Dogs react to other dogs out of aggression or fear, or because they feel territorial. Teaching your dog to tolerate other dogs takes time and patience, but will make life much more enjoyable. If your dog is seriously aggressive, lunging and snarling, seek help from a professional trainer.
Socialize your pup. Frequent exposure to other dogs is the best way to teach him tolerance. Ideally this exposure will start when he is young, but it is never too late. Start by taking him for walks around your neighborhood and to local parks, where he may see other dogs but where there is plenty of room to be on your own as well.

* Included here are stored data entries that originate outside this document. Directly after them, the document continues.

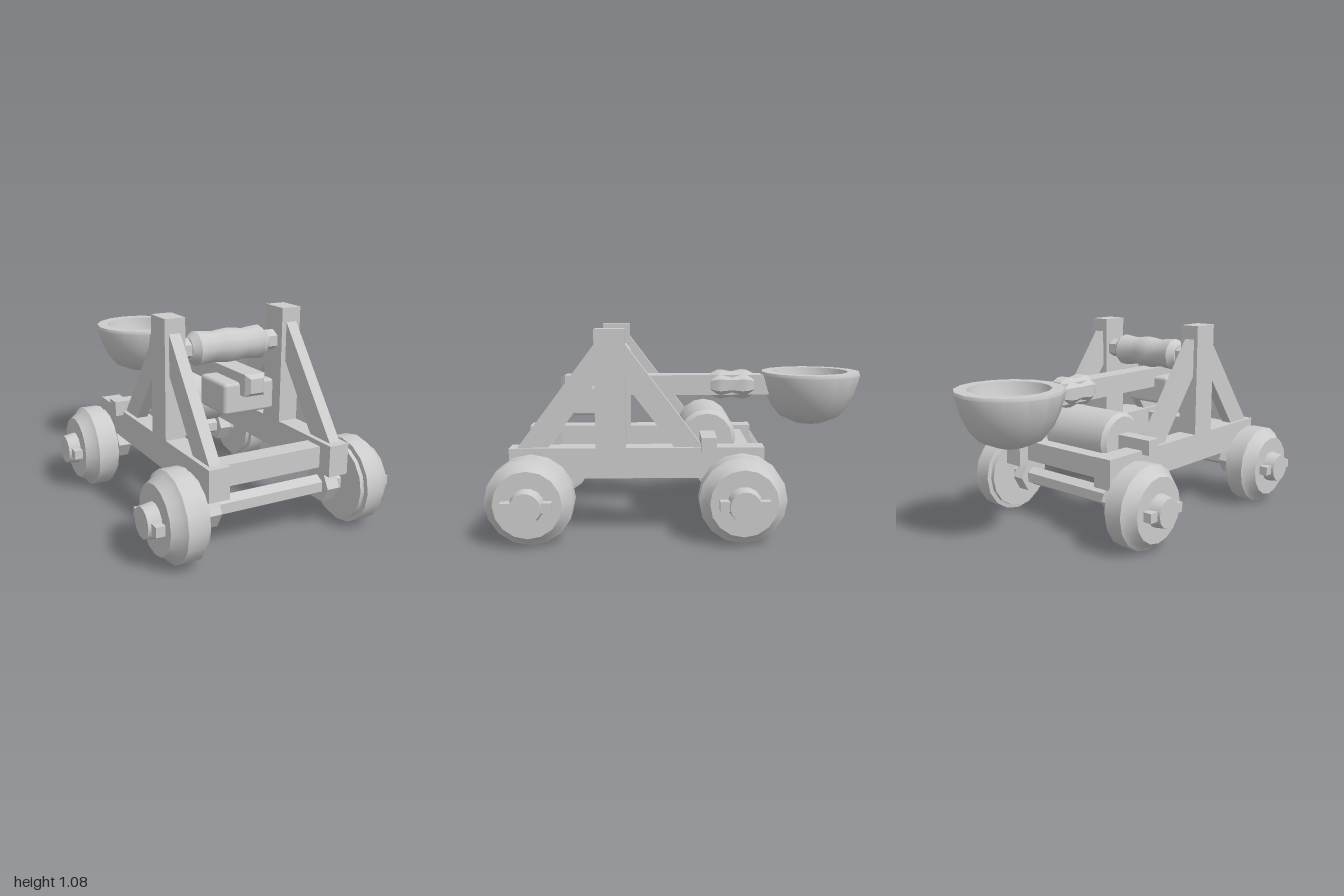
import * as THREE from 'three';
import { toCreasedNormals } from 'three/addons/utils/BufferGeometryUtils.js';
import { RoundedBoxGeometry } from 'three/addons/geometries/RoundedBoxGeometry.js';

const mat = new THREE.MeshStandardMaterial({ color: 0xcccccc });

export function createModel() {
  const model = new THREE.Group();

  const add = (name, geo, x = 0, y = 0, z = 0, parent = model) => {
    const mesh = new THREE.Mesh(geo, mat);
    mesh.name = name;
    mesh.position.set(x, y, z);
    parent.add(mesh);
    return mesh;
  };

  // Box given by its [min, max] range on each axis
  const beam = (name, [x0, x1], [y0, y1], [z0, z1], parent) =>
    add(name, new THREE.BoxGeometry(x1 - x0, y1 - y0, z1 - z0),
      (x0 + x1) / 2, (y0 + y1) / 2, (z0 + z1) / 2, parent);

  // Turned solid from [radius, position] pairs, laid along the chosen axis
  const turned = (pts, sides, axis = 'y', spin = 0, crease = 0.5) => {
    const geo = new THREE.LatheGeometry(pts.map(p => new THREE.Vector2(...p)), sides);
    geo.rotateY(spin);
    if (axis === 'x') geo.rotateZ(-Math.PI / 2);
    if (axis === 'z') geo.rotateX(Math.PI / 2);
    return toCreasedNormals(geo, crease);
  };
  const rod = (r, a, b) => [[0, a], [r, a], [r, b], [0, b]];

  // Diagonal brace drawn as (z, y) corners
  const brace = (name, corners, x) => {
    const shape = new THREE.Shape(corners.map(c => new THREE.Vector2(...c)));
    const geo = new THREE.ExtrudeGeometry(shape, { depth: 0.06, bevelEnabled: false });
    geo.rotateY(-Math.PI / 2);
    add(name, geo, x + 0.03);
  };

  // Side frames: rail, post and two braces
  for (const s of [1, -1]) {
    const side = s > 0 ? 'left' : 'right';
    const xr = s > 0 ? [0.28, 0.39] : [-0.39, -0.28];
    beam(side + 'Rail', xr, [0.31, 0.47], [-0.42, 0.9]);
    beam(side + 'Post', xr, [0.47, 1.08], [0.3, 0.455]);
    brace(side + 'FrontBrace', [[0.86, 0.47], [0.455, 1.005], [0.455, 0.8], [0.7, 0.47]], s * 0.337);
    brace(side + 'RearBrace', [[-0.1, 0.47], [0.3, 1.005], [0.3, 0.8], [0.05, 0.47]], s * 0.337);
  }
  beam('frontCrossBeam', [-0.29, 0.29], [0.336, 0.446], [0.715, 0.82]);
  beam('rearCrossBeam', [-0.29, 0.29], [0.336, 0.446], [-0.36, -0.25]);

  // Wheels with hub and peg, axles and hexagonal bearings
  const wheelGeo = turned([[0, 0.42], [0.2, 0.42], [0.2, 0.442], [0.224, 0.445], [0.224, 0.542],
    [0.2, 0.56], [0.172, 0.605], [0, 0.605]], 16, 'x');
  const hubGeo = turned([[0, 0.58], [0.092, 0.58], [0.077, 0.67], [0, 0.67]], 14, 'x');
  const axleGeo = turned(rod(0.052, -0.43, 0.43), 6, 'x', Math.PI / 6);
  const bearingGeo = turned(rod(0.092, -0.036, 0.036), 6, 'x');
  for (const [end, z] of [['front', 0.778], ['rear', -0.297]]) {
    add(end + 'Axle', axleGeo, 0, 0.228, z);
    for (const s of [1, -1]) {
      const wheel = new THREE.Group();
      wheel.name = end + (s > 0 ? 'Left' : 'Right') + 'Wheel';
      wheel.position.set(0, 0.228, z);
      if (s < 0) wheel.rotation.y = Math.PI;
      add('rim', wheelGeo, 0, 0, 0, wheel);
      add('hub', hubGeo, 0, 0, 0, wheel);
      add('bearing', bearingGeo, 0.338, 0, 0, wheel);
      beam('peg', [0.608, 0.655], [-0.025, 0.025], [-0.125, 0.125], wheel);
      model.add(wheel);
    }
  }

  // Winch drum on a square shaft
  add('winchDrum', turned([[0, -0.226], [0.132, -0.226], [0.152, -0.203], [0.152, 0.203],
    [0.132, 0.226], [0, 0.226]], 16, 'x'), 0, 0.49, -0.133);
  beam('winchShaft', [-0.435, 0.435], [0.45, 0.53], [-0.17, -0.09]);

  // Wavy padded stop roller between the posts
  add('stopRoller', turned([[0, -0.222], [0.06, -0.222], [0.09, -0.185], [0.086, -0.14], [0.079, -0.09],
    [0.086, -0.04], [0.09, 0], [0.086, 0.04], [0.079, 0.09], [0.086, 0.14], [0.09, 0.185],
    [0.06, 0.222], [0, 0.222]], 12, 'x', 0, 0.6), 0, 0.9, 0.37);
  add('rollerShaft', turned(rod(0.054, -0.29, 0.29), 6, 'x', Math.PI / 6), 0, 0.903, 0.37);

  // Throwing arm with a tapered tip, binding and counterweight
  const k = Math.SQRT2;
  add('throwingArm', turned([[0, -0.5], [0.055 * k, -0.5], [0.055 * k, 0.645], [0.036 * k, 0.67], [0, 0.67]],
    4, 'z', Math.PI / 4), 0, 0.755, 0);
  add('armBinding', turned([[0, -0.4], [0.065, -0.4], [0.083, -0.365], [0.086, -0.335], [0.074, -0.28],
    [0.085, -0.22], [0.083, -0.2], [0.062, -0.16], [0, -0.16]], 8, 'z', Math.PI / 8, 0.6), 0, 0.755, 0);
  add('counterweight', new RoundedBoxGeometry(0.286, 0.16, 0.25, 1, 0.018), 0, 0.681, 0.475);

  // Hollow throwing bowl
  add('bowl', turned([[0, 0.53], [0.08, 0.538], [0.165, 0.575], [0.215, 0.635], [0.25, 0.71], [0.279, 0.81],
    [0.274, 0.826], [0.21, 0.826], [0.195, 0.76], [0.16, 0.69], [0.1, 0.635], [0, 0.615]],
    16, 'y', 0, 0.65), 0, 0, -0.722);

  return model;
}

As he gets used to seeing other dogs, decrease the space, eventually working up to the point where you can stop and chat with other people who have dogs.
Correct growling and pulling at the leash with a firm "no" and a sharp tug back on the leash. Do not overreact, but let him know when his behavior is unacceptable.
Distract your dog when you are at home and neighborhood dogs bark. If hearing other dogs bark sends him into a frenzy, use this time to distract him with a few minutes of obedience work or tossing a favorite toy. The key is to focus his attention on you, not what is going on outside.
Train your dog to come when called, no matter what. Work on the recall in the house, in the yard, at the park while he is wearing a long lead and any other way you can think of so that he knows, when he hears you call him, he is to come no matter what. Doing this will help enforce that your pup should always be focused on you.
- Puppy Dog Web: My Dog Has Problems With Aggression Towards Other Dogs
- Partnership for Animal Welfare: Aggression, Growling, Lunging at Dogs and People Outdoors
- The Good Behavior Book For Dogs: Colleen Paige
- Be generous with treats. The more attention your dog has focused on you, the less he will pay attention to distractions, such as other dogs.